June 4, 2012
National Institutes of Health
Natcher Auditorium, Building 45
Sessions are open and free to NIH only, but capacity is limited. Register here.
Symposium agenda (MS Word, 50K)
NIHSeniorHealth.gov, the health and wellness website for older adults from the National Institutes of Health (NIH), has been expanded and updated. Jointly developed by the National Institute on Aging and the National Library of Medicine at NIH, NIHSeniorHealth now includes more menu choices, longer pages, and a new search feature that offers access to a wider range of senior-related health resources. Presented in an inviting, colorful, and easy-to-use format, this senior-friendly site features nearly 60 health topics, more than 150 open-captioned videos, as well as frequently asked questions, quizzes, and web training materials – all especially designed for boomers and their parents.
Health information is one of the key topics that older adults search for online according to the Pew Research Center, and since its launch in 2003, NIHSeniorHealth has been an accessible source of reliable, up-to-date health information for adults 60 plus. Built to address cognitive and vision changes that commonly occur with age, NIHSeniorHealth includes senior-friendly features such as large type, simple navigation, and open-captioned videos that make the site especially easy for older adults to use.
Current topics cover healthy aging, memory and mental health, medical care, caregiving, and safety issues. Visitors to the site can also learn about ways to prevent, diagnose, and treat aging-related diseases and conditions such as COPD, arthritis, cancer, and glaucoma. Coming soon are topics on prescription drug abuse, hip replacement surgery, and older driver safety.

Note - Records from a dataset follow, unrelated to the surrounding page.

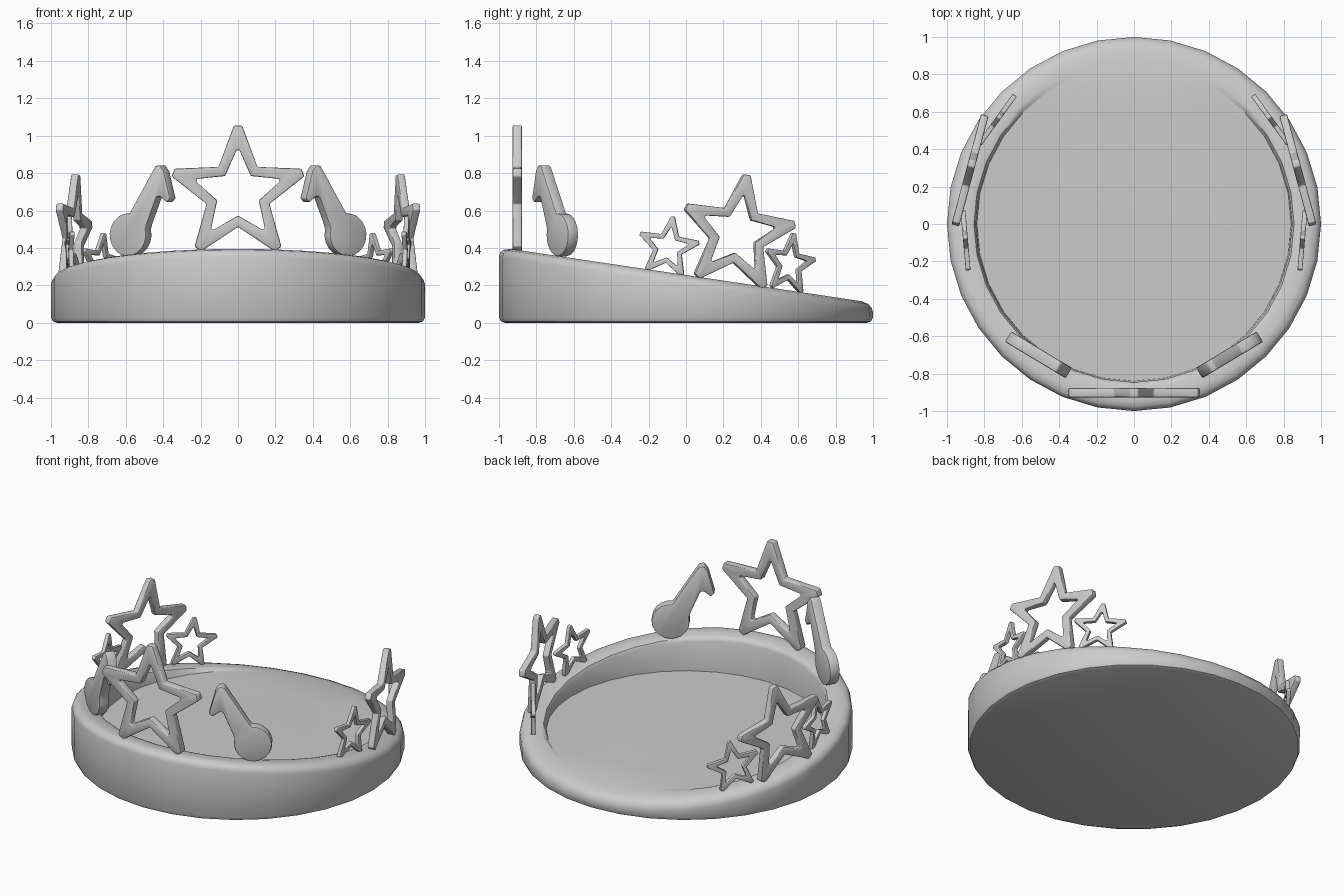
import bpy, bmesh, math
from math import sin, cos, pi, radians

if "Cube" in bpy.data.objects:
    bpy.data.objects.remove(bpy.data.objects["Cube"])


def finish(bm, name, angle=35):
    bmesh.ops.recalc_face_normals(bm, faces=bm.faces)
    me = bpy.data.meshes.new(name)
    bm.to_mesh(me)
    bm.free()
    ob = bpy.data.objects.new(name, me)
    bpy.context.collection.objects.link(ob)
    bpy.ops.object.select_all(action='DESELECT')
    ob.select_set(True)
    bpy.context.view_layer.objects.active = ob
    bpy.ops.object.shade_smooth_by_angle(angle=radians(angle))
    return ob


def bevel_sharp(bm, width):
    bmesh.ops.recalc_face_normals(bm, faces=bm.faces)
    edges = [e for e in bm.edges if e.is_manifold and e.calc_face_angle() > radians(40)]
    bmesh.ops.bevel(bm, geom=edges, offset=width, segments=2, profile=0.5,
                    affect='EDGES', clamp_overlap=True)


def place(side, centre, angle, u, d, v):
    # upright plate coordinates (along, depth, up) to model space; side=-1 mirrors in x
    cx, cy, cz = centre
    return (side * (cx + u * cos(angle) - d * sin(angle)),
            cy + u * sin(angle) + d * cos(angle), cz + v)


def star_ring(tip, notch, tip_half, tilt):
    # each arm: two corners of a blunt tip, then the notch
    pts = []
    for k in range(5):
        a = pi / 2 + k * 2 * pi / 5 - tilt
        for t in (-tip_half, tip_half):
            pts.append((tip * cos(a) - t * sin(a), tip * sin(a) + t * cos(a)))
        b = a + pi / 5
        pts.append((notch * cos(b), notch * sin(b)))
    return pts


def star(name, centre, angle, size, thick, tilt=0.0, side=1):
    bm = bmesh.new()
    outer = star_ring(size, size * 0.485, size * 0.06, tilt)
    inner = star_ring(size * 0.64, size * 0.32, size * 0.02, tilt)
    loops = [[bm.verts.new(place(side, centre, angle, u, d, v)) for u, v in ring]
             for ring, d in ((outer, -thick / 2), (outer, thick / 2),
                             (inner, thick / 2), (inner, -thick / 2))]
    n = len(outer)
    for i in range(4):
        a, b = loops[i], loops[(i + 1) % 4]
        for j in range(n):
            k = (j + 1) % n
            bm.faces.new((a[j], a[k], b[k], b[j]))
    bevel_sharp(bm, thick * 0.2)
    return finish(bm, name)


def note(name, side):
    # flag, leaning stem and round head as one outline
    pts = [(-0.095, 0.838), (-0.125, 0.843), (-0.15, 0.81), (-0.19, 0.665),
           (-0.168, 0.642), (-0.11, 0.68), (-0.045, 0.53)]
    for i in range(17):
        a = radians(165 + i * (290 / 16))
        pts.append((0.075 + 0.115 * cos(a), 0.47 + 0.115 * sin(a)))
    pts[5:6] = [(-0.125, 0.675), (-0.105, 0.672)]
    bm = bmesh.new()
    t, centre, angle = 0.065, (0.51, -0.70, 0), radians(31)
    front, back = [[bm.verts.new(place(side, centre, angle, u, d, v)) for u, v in pts]
                   for d in (-t / 2, t / 2)]
    bm.faces.new(front)
    bm.faces.new(back[::-1])
    for j in range(len(pts)):
        k = (j + 1) % len(pts)
        bm.faces.new((front[j], front[k], back[k], back[j]))
    bevel_sharp(bm, 0.008)
    return finish(bm, name)


# Sloped round tray: rounded rim following a tilted plane, flat sunken floor
def rim_height(y):
    return 0.255 - 0.149 * y


def floor_height(y):
    return min(0.145, rim_height(y))


SEGS = 32
bottom = [(0.97, 0.0), (0.99, 0.008), (1.0, 0.03)]
rim = [(1.0, 0.05), (0.993, 0.028), (0.975, 0.01), (0.94, 0.0), (0.875, 0.0),
       (0.856, 0.006), (0.846, 0.025)]
floor = [0.84, 0.78, 0.6]
bm = bmesh.new()
rings = []
for kind, items in (('b', bottom), ('r', rim), ('f', floor)):
    for item in items:
        r = item if kind == 'f' else item[0]
        ring = []
        for i in range(SEGS):
            a = 2 * pi * i / SEGS
            x, y = r * cos(a), r * sin(a)
            if kind == 'b':
                z = item[1]
            elif kind == 'f':
                z = floor_height(y)
            else:
                z = rim_height(y) - item[1]
                if r < 0.9:
                    z = max(z, floor_height(y))
            ring.append(bm.verts.new((x, y, z)))
        rings.append(ring)
for a, b in zip(rings, rings[1:]):
    for j in range(SEGS):
        k = (j + 1) % SEGS
        bm.faces.new((a[j], a[k], b[k], b[j]))
bm.faces.new(rings[0][::-1])
bm.faces.new(rings[-1])
finish(bm, "crown_base", 40)

# Large star at the front
star("front_star", (0, -0.902, 0.69), 0, 0.365, 0.05)

# Mirrored notes and side star groups
slope = radians(9)
for side, label in ((1, "right"), (-1, "left")):
    note(label + "_note", side)
    for part, centre, size, thick, turn in (
            ("large_star", (0.88, 0.275, 0.475), 0.32, 0.042, 15),
            ("small_front_star", (0.9, -0.095, 0.402), 0.168, 0.026, -5),
            ("small_back_star", (0.735, 0.553, 0.312), 0.168, 0.026, 36)):
        star(label + "_" + part, centre, radians(90 + turn), size, thick, slope, side)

Visit the new NIHSeniorHealth at www.NIHSeniorHealth.gov. Be sure to sign up for free updates and forward a link to the site to older friends and relatives.